the non-profit National Parks Conservation Association, says 56 federal
historic and recreation sites "could lose
land inside their borders to developers this year." Others on the list
range from Gettysburg National Military Park near Philadelphia to
Golden Gate National Recreation Area in San Francisco.
Here is an idea: All you folks who are worried about these "treasures" can pool your money and buy the properties yourselves. That way you can either take charge of the preservations or donate the land to the government to do so. This is how many public parks came into being in the first place, from private donations.
Of course, this was back in the days when environmental groups actually spent their money on the environment. Today, they spend their money instead on lobbying. The more modern approach is not to spend your own money on the environment, but to lobby the government to force other people to spend their money on the environment. That is why people have apparently donated $300 million dollars (!) to Al Gore to create an advertising campaign dedicated to trying to spur government action on CO2. Rather than donating money to help solve the problem, people now donate money to push for government coercion.
Besides representing the modern approach to environmentalism (ie don't work the problem, just lobby the government to force other people to work the problem), Gore's campaign also represents a new frontier in rent-seeking.
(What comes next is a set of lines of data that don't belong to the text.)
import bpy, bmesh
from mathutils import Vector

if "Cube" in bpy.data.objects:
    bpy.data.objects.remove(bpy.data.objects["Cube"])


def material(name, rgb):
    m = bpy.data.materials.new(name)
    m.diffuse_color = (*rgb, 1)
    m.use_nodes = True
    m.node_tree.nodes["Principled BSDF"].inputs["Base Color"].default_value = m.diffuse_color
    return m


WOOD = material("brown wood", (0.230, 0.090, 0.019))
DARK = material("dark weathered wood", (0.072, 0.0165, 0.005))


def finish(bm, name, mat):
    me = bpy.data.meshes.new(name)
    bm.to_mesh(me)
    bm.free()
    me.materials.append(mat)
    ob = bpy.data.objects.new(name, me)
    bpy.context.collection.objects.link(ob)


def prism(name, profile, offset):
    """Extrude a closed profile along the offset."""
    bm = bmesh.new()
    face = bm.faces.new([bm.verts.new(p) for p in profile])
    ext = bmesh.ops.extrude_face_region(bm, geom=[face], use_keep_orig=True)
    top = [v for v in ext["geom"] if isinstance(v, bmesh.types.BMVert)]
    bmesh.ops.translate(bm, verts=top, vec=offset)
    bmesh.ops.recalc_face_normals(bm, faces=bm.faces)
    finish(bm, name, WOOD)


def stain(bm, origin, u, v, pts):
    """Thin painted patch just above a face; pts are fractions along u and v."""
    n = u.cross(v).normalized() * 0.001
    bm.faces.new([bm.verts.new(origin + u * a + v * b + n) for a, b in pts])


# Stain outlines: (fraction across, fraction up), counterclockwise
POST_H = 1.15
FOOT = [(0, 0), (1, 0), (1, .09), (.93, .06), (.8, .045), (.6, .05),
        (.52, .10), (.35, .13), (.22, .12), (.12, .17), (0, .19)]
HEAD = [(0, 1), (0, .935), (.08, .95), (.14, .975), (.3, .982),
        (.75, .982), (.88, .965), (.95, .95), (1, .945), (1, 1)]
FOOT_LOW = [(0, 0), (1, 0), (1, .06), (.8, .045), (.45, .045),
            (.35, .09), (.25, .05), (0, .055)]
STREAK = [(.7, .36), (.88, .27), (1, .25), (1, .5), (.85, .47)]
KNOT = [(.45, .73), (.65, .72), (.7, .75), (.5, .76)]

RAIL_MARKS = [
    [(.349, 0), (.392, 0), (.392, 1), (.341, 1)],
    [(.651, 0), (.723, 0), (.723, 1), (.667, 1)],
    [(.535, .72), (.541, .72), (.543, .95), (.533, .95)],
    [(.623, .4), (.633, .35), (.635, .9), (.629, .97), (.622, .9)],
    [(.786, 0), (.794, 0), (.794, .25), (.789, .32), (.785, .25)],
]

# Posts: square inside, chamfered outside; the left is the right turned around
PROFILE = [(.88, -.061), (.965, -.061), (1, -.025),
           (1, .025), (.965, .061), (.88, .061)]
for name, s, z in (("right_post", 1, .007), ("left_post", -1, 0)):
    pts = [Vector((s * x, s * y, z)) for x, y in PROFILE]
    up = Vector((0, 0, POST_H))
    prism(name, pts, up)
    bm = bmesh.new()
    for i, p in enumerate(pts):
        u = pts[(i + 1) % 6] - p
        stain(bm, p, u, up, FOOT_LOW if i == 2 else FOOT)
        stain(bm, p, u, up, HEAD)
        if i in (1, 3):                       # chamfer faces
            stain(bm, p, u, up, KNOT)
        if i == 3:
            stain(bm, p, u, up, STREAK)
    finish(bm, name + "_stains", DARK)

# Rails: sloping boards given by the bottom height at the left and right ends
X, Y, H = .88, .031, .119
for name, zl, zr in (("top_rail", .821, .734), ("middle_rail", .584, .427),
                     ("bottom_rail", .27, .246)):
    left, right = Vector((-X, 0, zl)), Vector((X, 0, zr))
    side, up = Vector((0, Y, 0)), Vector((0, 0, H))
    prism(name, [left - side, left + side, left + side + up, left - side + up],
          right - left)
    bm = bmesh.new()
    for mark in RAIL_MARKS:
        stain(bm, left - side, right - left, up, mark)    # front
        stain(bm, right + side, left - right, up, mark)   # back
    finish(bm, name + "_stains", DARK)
He has managed to get people to donate $300 million dollars to advocate government action that will likely have very little actual impact on the climate, but may have a huge impact on Al Gore's managed $5 billion investment fund. Congrats, Al. Even the kings of rent-seeking at ADM would not have had the cojones to ask folks to donate to a charitable advertising fund to support their subsidy requests.